Dataset entries
━━━━━━

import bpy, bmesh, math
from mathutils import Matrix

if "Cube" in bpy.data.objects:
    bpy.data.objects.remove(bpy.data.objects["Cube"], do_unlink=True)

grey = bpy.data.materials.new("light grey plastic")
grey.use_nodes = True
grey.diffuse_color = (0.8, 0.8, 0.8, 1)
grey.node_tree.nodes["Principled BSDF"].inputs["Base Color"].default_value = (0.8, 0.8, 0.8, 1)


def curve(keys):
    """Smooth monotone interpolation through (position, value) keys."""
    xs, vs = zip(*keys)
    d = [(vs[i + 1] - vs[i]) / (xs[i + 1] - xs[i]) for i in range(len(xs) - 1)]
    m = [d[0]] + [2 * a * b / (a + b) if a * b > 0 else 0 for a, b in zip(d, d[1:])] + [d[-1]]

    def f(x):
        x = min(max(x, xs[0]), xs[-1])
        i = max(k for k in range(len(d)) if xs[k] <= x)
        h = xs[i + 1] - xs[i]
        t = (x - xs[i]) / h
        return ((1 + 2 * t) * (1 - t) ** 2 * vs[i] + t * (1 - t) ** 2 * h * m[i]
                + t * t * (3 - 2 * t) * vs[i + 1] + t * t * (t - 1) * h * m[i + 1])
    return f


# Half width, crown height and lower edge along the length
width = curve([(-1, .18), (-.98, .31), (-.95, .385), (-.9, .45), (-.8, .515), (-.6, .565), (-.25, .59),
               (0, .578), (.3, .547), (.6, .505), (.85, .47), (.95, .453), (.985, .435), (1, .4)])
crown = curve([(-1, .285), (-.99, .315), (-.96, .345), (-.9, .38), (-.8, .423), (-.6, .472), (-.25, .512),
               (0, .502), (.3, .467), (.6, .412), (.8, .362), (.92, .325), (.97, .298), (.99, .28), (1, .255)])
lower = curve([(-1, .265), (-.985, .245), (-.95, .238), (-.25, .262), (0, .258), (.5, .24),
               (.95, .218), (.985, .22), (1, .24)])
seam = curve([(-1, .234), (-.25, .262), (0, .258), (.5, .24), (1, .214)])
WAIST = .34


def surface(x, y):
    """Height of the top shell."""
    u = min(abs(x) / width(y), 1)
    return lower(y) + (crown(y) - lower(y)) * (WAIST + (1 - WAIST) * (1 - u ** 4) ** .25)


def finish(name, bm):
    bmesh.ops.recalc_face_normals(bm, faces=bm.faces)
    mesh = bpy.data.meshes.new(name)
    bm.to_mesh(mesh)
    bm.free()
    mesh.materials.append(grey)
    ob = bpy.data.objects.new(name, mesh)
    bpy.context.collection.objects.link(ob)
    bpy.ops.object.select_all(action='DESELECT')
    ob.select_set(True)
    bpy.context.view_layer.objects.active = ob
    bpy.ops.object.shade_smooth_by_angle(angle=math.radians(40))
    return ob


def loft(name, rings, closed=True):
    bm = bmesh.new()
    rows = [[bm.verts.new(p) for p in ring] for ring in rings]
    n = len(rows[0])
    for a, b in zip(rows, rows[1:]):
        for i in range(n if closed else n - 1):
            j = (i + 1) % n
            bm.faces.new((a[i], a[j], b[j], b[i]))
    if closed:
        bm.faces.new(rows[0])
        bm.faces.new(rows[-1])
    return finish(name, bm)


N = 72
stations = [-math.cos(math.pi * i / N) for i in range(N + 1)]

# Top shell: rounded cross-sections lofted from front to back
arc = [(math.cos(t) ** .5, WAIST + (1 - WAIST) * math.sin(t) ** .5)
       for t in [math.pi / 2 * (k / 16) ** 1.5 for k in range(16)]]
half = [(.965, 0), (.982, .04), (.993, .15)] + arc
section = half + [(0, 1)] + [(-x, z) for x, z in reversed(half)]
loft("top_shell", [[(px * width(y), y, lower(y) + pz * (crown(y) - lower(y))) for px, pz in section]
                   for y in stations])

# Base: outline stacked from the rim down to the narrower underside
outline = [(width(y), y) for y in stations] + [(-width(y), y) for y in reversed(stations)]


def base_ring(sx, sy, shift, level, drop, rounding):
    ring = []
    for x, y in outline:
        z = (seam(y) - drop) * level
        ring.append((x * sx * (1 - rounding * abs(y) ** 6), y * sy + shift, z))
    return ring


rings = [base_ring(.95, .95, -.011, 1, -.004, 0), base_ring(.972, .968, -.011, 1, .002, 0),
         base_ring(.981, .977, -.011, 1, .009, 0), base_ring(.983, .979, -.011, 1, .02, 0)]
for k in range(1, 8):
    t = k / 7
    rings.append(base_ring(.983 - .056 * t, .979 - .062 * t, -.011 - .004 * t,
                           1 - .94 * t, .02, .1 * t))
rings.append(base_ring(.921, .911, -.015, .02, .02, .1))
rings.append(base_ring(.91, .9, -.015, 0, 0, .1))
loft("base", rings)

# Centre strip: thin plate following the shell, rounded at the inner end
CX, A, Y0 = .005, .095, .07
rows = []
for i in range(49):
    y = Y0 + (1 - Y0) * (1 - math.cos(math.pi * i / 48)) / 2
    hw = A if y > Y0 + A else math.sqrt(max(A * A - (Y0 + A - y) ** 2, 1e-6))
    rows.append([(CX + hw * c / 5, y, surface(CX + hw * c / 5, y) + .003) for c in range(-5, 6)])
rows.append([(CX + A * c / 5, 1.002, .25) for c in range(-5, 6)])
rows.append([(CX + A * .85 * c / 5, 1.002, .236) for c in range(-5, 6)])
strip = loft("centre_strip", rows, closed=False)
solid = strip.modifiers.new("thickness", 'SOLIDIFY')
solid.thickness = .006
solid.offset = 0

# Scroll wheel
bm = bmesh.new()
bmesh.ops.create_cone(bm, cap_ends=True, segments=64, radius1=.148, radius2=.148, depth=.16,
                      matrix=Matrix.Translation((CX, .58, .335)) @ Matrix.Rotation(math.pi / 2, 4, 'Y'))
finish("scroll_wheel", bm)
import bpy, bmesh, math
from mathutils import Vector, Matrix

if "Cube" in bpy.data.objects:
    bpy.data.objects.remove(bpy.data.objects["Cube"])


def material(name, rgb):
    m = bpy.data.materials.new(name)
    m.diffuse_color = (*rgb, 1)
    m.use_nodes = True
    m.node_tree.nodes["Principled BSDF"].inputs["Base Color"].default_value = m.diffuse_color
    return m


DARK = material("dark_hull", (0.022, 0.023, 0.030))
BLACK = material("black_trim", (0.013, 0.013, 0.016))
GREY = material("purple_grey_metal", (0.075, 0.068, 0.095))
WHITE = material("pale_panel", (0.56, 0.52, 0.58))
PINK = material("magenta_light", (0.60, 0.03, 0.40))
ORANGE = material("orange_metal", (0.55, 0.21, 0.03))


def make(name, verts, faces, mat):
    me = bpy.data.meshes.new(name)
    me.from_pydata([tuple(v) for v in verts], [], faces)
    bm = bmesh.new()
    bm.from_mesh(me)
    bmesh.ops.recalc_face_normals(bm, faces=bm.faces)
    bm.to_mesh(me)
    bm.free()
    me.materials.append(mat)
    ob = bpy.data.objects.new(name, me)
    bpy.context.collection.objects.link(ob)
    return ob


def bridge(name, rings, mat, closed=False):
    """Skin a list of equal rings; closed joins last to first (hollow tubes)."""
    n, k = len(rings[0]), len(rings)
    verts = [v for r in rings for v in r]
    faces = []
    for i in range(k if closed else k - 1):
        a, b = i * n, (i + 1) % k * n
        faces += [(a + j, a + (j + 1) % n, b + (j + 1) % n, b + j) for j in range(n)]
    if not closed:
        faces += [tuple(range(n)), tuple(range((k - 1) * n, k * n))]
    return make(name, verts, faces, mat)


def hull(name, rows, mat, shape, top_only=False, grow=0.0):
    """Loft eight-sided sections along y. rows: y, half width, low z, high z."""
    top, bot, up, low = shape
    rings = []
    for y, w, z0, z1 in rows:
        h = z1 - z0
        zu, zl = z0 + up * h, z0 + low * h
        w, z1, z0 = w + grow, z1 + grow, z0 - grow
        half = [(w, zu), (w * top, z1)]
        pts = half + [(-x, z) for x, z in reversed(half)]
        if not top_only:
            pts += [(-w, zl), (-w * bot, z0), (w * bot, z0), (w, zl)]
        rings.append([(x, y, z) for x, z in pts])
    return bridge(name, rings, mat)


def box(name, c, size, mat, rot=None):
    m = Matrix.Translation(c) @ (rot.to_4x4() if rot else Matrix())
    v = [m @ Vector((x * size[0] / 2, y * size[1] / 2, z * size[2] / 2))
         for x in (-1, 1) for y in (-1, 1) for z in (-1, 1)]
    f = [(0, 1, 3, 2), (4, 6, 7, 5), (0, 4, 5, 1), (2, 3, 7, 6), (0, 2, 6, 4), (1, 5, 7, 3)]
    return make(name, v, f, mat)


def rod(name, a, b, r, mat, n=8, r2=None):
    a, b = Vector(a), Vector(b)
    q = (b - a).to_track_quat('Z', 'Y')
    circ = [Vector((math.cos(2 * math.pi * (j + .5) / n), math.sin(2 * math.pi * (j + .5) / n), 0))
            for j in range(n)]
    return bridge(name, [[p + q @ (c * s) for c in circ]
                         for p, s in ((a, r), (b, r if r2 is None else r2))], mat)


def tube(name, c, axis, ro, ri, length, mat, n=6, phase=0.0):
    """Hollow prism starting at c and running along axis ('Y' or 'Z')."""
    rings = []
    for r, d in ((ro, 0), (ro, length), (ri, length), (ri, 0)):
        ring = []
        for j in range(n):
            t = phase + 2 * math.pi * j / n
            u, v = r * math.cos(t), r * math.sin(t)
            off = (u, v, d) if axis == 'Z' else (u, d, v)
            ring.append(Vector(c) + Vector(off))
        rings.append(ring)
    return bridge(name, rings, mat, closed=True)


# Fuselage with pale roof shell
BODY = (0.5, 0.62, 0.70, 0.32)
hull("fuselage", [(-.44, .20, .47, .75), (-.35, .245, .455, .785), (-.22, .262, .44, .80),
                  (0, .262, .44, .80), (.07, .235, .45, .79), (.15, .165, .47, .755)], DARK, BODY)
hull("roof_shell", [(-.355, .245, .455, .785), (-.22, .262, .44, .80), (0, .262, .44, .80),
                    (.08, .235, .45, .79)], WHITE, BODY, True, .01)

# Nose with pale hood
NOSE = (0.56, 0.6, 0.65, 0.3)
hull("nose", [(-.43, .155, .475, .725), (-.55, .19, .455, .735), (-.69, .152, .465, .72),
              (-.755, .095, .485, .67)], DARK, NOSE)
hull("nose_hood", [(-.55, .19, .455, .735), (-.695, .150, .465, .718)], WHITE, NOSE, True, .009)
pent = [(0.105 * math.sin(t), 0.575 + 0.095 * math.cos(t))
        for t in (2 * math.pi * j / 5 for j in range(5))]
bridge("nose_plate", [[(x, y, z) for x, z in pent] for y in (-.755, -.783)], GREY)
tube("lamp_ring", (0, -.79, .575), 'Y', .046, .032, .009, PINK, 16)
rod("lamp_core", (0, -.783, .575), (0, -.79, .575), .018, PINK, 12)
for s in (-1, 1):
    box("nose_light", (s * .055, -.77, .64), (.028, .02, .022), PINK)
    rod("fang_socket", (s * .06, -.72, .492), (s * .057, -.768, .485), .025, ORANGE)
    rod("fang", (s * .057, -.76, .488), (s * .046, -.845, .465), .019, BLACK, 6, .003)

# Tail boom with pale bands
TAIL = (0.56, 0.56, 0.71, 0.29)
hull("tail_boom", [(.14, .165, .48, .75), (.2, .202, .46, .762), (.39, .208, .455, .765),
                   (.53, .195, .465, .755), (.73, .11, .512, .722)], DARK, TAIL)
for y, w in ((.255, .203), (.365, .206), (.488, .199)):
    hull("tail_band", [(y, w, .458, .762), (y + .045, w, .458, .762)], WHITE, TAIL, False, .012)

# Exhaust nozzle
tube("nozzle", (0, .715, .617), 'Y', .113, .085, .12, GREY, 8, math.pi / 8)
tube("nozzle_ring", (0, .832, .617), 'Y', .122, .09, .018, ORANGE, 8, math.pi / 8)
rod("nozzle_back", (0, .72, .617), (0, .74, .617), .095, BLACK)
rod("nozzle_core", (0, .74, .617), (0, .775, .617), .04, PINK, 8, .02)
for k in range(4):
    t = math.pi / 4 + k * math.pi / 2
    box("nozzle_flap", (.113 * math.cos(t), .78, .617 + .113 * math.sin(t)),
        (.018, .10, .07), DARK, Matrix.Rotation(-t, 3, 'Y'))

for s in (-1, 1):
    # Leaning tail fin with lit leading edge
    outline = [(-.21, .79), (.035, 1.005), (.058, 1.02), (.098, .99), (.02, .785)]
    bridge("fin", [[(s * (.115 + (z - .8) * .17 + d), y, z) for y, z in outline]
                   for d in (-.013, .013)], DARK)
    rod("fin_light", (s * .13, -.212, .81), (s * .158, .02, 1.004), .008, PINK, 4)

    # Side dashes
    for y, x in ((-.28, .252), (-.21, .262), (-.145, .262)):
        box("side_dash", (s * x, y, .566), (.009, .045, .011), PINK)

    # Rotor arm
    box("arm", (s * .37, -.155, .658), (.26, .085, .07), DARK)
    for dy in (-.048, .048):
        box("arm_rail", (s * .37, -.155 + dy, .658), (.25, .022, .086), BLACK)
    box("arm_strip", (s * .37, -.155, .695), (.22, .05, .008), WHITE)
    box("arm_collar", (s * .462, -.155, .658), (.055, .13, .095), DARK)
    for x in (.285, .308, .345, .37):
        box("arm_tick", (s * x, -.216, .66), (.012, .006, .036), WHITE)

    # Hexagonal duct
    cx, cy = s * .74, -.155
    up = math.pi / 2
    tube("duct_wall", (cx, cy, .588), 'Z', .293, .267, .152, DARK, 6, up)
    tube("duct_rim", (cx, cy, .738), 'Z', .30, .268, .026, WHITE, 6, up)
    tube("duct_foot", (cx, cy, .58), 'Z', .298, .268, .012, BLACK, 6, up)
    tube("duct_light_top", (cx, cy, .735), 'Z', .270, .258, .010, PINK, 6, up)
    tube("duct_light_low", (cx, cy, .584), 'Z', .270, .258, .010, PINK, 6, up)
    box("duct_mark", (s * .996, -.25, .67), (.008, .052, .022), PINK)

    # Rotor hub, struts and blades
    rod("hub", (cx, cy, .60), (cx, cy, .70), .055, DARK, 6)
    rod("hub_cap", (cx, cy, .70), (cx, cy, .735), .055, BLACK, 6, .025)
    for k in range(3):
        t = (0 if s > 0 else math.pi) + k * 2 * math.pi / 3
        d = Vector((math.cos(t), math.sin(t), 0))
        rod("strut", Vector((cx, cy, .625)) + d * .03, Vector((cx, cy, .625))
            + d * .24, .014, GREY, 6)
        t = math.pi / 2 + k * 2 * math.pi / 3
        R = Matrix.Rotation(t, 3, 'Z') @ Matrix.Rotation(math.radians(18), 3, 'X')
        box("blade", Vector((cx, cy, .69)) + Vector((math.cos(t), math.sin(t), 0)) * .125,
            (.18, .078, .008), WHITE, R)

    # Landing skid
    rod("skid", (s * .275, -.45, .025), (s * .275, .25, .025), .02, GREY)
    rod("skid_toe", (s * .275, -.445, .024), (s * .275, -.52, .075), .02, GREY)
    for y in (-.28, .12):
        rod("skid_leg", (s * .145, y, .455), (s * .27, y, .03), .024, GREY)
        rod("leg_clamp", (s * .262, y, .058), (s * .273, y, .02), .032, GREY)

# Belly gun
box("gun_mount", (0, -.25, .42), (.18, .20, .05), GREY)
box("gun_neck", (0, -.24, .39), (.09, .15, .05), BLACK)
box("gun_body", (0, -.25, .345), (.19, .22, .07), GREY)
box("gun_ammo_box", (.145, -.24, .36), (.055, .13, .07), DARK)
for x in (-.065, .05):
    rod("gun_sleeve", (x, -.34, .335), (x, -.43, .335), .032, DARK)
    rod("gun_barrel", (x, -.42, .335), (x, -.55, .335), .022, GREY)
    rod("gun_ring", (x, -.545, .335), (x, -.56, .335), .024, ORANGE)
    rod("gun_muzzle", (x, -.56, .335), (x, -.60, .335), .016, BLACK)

━━━━━━

From the data above, output only the lines between the line containing "rings.append(base_ring(.921, .911, -.015, .02, .02, .1))" and the line containing "rows.append([(CX + A * .85", inclusive, exactly as written.

rings.append(base_ring(.921, .911, -.015, .02, .02, .1))
rings.append(base_ring(.91, .9, -.015, 0, 0, .1))
loft("base", rings)

# Centre strip: thin plate following the shell, rounded at the inner end
CX, A, Y0 = .005, .095, .07
rows = []
for i in range(49):
    y = Y0 + (1 - Y0) * (1 - math.cos(math.pi * i / 48)) / 2
    hw = A if y > Y0 + A else math.sqrt(max(A * A - (Y0 + A - y) ** 2, 1e-6))
    rows.append([(CX + hw * c / 5, y, surface(CX + hw * c / 5, y) + .003) for c in range(-5, 6)])
rows.append([(CX + A * c / 5, 1.002, .25) for c in range(-5, 6)])
rows.append([(CX + A * .85 * c / 5, 1.002, .236) for c in range(-5, 6)])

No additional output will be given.